◆ **Your instructions**:
Report how many lines of the listing include the word "True"; nothing else should be written.
*** Opening Supplied data ***
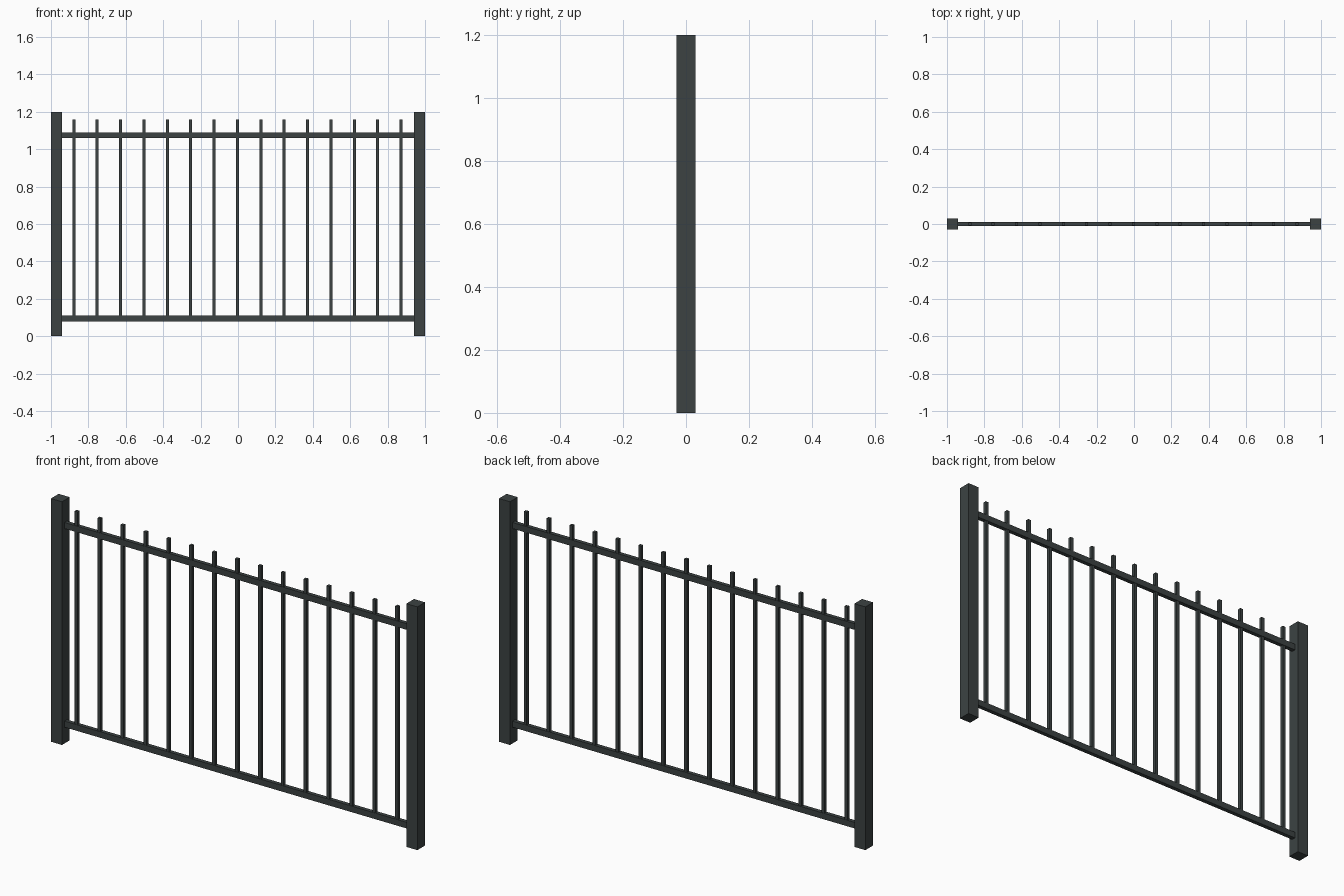
import bpy

default = bpy.data.objects.get("Cube")
if default:
    bpy.data.objects.remove(default, do_unlink=True)

# Dark grey painted metal
metal = bpy.data.materials.new("anthracite_metal")
metal.use_nodes = True
colour = (0.045, 0.055, 0.055, 1)
metal.diffuse_color = colour
metal.node_tree.nodes["Principled BSDF"].inputs["Base Color"].default_value = colour


def box(name, x, width, depth, bottom, top):
    """Box centred on y = 0, spanning bottom to top."""
    bpy.ops.mesh.primitive_cube_add(size=1, location=(x, 0, (bottom + top) / 2))
    obj = bpy.context.object
    obj.name = name
    obj.scale = (width, depth, top - bottom)
    bpy.ops.object.transform_apply(location=False, rotation=False, scale=True)
    obj.data.materials.append(metal)
    return obj


POST = 0.06
HEIGHT = 1.2

# End posts
for side, name in ((-1, "right_post"), (1, "left_post")):
    box(name, side * (1 - POST / 2), POST, POST, 0, HEIGHT)

# Horizontal rails between the posts
for name, z in (("bottom_rail", 0.095), ("top_rail", 1.075)):
    box(name, 0, 2 - 2 * POST, 0.02, z - 0.015, z + 0.015)

# Evenly spaced upright bars, set in the bottom rail and passing through the top one
BARS = 15
SPACING = 0.125
for i in range(BARS):
    x = (i - (BARS - 1) / 2) * SPACING - 0.003
    box(f"bar_{i + 1}", x, 0.016, 0.016, 0.09, 1.16)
*** Closing Supplied data ***
◆ **Expected answer**:
3